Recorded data

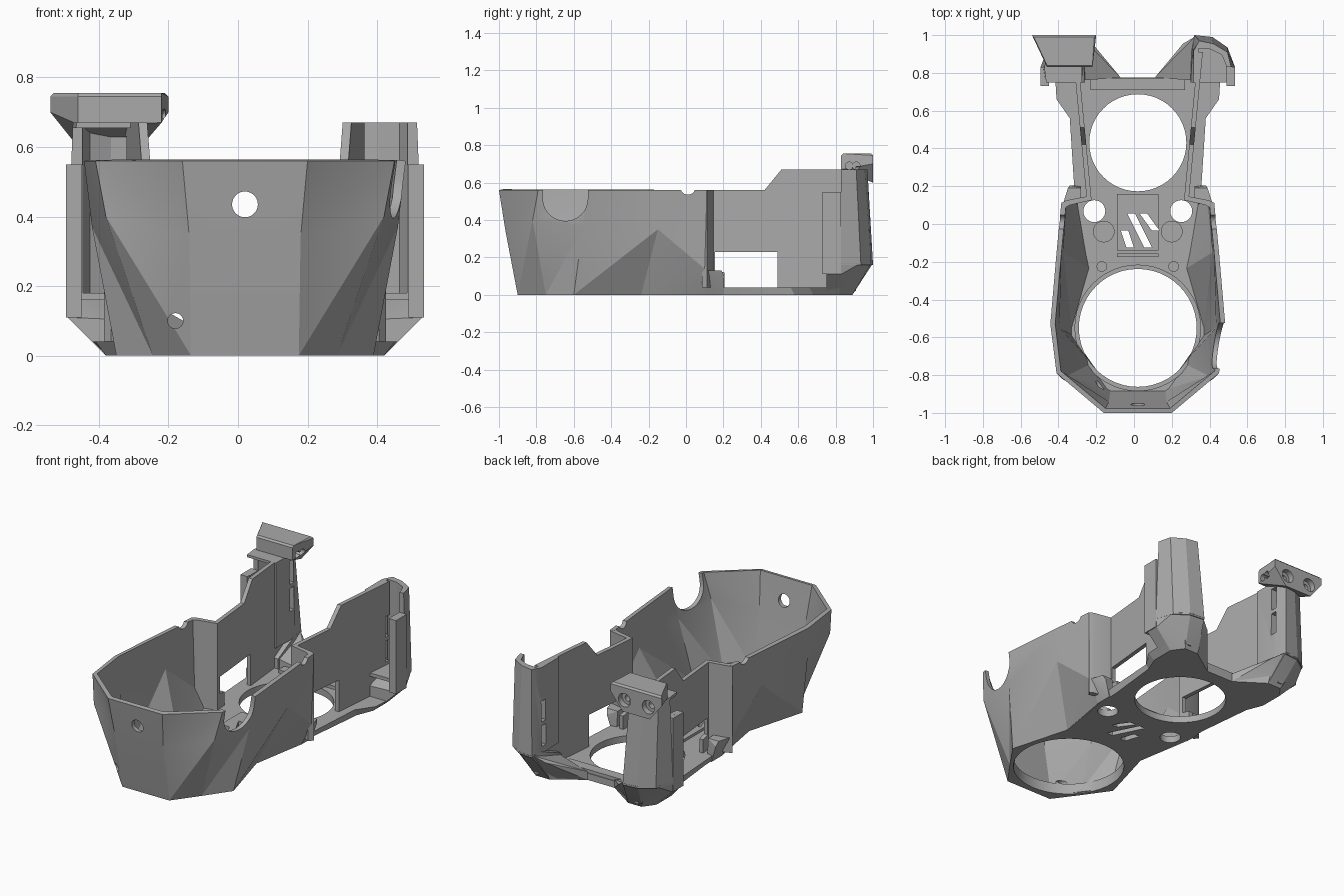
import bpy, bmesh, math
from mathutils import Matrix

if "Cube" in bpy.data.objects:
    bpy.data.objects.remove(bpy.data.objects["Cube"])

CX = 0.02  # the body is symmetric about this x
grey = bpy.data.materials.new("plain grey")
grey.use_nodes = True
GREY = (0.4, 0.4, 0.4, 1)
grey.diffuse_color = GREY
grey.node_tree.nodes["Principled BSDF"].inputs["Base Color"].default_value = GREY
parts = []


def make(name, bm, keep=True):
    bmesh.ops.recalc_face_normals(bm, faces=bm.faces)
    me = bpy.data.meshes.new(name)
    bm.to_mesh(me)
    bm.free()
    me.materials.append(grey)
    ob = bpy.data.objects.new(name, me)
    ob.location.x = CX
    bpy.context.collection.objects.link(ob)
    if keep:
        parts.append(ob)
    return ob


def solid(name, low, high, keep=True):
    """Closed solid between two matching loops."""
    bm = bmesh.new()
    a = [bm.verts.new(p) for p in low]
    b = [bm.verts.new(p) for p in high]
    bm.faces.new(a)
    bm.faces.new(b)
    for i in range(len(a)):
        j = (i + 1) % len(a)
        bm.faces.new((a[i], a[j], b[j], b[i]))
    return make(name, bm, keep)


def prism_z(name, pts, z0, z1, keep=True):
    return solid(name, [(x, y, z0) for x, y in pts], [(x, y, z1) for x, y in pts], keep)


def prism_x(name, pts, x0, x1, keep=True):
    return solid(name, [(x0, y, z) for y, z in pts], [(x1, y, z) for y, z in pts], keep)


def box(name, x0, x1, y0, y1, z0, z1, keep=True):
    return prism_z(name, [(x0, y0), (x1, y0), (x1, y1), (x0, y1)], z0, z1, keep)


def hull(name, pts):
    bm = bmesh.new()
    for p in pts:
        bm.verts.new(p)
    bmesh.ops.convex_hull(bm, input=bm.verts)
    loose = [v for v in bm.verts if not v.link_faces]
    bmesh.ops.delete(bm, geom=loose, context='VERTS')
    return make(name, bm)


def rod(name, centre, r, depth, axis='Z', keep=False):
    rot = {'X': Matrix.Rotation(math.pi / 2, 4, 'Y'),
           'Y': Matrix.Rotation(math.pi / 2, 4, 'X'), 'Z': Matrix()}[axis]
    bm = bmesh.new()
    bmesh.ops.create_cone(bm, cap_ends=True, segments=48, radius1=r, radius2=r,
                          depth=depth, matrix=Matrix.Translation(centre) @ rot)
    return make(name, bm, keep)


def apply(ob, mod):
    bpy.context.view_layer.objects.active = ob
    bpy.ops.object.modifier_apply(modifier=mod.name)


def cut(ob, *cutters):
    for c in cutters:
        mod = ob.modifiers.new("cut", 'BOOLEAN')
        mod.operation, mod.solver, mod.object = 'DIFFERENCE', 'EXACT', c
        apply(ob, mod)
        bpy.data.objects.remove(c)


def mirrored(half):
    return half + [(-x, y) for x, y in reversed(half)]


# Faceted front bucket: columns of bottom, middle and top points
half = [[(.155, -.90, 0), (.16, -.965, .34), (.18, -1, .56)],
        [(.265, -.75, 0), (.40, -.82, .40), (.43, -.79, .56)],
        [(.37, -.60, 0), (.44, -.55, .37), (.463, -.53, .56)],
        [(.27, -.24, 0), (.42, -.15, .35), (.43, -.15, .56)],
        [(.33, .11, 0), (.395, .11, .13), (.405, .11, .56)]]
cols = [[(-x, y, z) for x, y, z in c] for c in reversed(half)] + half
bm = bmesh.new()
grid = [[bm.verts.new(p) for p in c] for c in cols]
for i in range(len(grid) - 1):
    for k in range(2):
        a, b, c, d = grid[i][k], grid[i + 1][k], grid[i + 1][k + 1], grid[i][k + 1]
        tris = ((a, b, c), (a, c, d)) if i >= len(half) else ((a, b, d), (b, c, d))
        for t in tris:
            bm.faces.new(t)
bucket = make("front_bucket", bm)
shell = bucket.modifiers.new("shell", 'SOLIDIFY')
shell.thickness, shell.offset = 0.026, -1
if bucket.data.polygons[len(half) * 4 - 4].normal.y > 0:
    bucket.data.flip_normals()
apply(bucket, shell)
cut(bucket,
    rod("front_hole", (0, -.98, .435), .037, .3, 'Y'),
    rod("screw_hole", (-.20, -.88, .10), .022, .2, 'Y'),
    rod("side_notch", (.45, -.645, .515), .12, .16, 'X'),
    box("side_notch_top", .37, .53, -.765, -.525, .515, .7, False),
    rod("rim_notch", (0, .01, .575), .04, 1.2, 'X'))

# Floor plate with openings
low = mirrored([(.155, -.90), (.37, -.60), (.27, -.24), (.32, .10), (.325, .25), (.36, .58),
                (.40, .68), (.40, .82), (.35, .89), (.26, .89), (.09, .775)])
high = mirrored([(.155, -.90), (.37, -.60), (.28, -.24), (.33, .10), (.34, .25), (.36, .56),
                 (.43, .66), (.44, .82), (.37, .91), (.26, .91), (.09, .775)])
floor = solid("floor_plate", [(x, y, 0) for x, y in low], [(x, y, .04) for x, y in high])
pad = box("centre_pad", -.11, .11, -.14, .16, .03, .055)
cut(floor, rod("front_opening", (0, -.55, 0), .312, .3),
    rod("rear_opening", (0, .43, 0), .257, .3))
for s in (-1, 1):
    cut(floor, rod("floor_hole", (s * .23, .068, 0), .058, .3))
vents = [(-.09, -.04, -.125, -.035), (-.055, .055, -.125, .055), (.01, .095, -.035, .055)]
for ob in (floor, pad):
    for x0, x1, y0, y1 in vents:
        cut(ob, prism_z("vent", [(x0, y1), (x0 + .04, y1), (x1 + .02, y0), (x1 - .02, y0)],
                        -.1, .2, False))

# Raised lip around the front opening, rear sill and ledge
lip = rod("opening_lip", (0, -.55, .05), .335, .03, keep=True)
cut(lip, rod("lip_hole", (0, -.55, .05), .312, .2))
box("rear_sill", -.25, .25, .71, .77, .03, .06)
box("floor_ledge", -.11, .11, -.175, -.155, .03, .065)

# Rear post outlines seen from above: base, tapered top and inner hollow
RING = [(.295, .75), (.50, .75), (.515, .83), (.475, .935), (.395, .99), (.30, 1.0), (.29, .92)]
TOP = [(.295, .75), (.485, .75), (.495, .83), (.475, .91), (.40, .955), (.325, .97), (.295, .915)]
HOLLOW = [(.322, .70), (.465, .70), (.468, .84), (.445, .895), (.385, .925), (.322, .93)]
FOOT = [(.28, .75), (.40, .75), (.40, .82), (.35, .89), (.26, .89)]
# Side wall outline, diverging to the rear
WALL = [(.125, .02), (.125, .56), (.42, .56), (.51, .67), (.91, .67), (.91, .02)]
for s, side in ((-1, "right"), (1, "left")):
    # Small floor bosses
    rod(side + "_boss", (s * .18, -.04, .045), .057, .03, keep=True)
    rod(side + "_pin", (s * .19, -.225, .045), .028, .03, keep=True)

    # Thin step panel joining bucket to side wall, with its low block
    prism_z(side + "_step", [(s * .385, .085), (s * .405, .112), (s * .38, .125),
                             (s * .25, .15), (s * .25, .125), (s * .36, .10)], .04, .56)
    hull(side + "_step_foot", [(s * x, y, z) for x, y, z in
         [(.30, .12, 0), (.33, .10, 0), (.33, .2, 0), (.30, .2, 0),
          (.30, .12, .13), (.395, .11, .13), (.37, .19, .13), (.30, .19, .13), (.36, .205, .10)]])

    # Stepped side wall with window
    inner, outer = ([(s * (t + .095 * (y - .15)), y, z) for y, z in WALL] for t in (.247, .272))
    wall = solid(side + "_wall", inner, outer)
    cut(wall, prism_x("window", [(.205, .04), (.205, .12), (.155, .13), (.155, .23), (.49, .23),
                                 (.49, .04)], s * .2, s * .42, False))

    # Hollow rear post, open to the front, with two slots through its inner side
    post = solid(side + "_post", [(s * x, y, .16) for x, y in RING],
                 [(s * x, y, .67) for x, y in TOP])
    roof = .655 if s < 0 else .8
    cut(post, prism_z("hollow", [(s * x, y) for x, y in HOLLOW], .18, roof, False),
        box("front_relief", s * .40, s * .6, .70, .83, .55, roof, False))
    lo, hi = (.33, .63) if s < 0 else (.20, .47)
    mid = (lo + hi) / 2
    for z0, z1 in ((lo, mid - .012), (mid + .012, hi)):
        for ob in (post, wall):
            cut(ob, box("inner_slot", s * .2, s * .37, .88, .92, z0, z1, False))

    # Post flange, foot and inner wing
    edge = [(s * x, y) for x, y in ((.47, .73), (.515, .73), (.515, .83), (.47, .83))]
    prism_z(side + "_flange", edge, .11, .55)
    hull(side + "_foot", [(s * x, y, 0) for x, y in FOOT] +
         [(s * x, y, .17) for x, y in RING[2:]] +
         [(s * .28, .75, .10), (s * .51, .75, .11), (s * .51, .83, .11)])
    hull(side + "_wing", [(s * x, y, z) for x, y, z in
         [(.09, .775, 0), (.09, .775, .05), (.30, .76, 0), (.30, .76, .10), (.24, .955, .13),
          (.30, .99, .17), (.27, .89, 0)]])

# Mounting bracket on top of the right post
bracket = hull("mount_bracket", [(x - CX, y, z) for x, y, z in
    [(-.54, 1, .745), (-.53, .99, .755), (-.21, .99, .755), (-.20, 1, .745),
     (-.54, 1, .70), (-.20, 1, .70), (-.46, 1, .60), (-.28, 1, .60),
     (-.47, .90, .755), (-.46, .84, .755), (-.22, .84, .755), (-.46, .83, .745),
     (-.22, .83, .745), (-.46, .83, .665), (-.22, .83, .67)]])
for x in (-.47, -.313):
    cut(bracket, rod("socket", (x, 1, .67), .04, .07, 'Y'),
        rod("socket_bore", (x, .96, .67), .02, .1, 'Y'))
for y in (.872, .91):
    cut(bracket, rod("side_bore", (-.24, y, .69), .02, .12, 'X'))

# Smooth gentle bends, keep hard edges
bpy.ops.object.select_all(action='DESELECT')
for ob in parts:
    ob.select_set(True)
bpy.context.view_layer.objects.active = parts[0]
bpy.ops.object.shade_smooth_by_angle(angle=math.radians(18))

_Brief:_
Taking the entries above, write out exactly each line from the one holding "# Stepped side wall with window" to the one holding "# Hollow rear", both included, and stop there.

_Task response:_
    # Stepped side wall with window
    inner, outer = ([(s * (t + .095 * (y - .15)), y, z) for y, z in WALL] for t in (.247, .272))
    wall = solid(side + "_wall", inner, outer)
    cut(wall, prism_x("window", [(.205, .04), (.205, .12), (.155, .13), (.155, .23), (.49, .23),
                                 (.49, .04)], s * .2, s * .42, False))

    # Hollow rear post, open to the front, with two slots through its inner side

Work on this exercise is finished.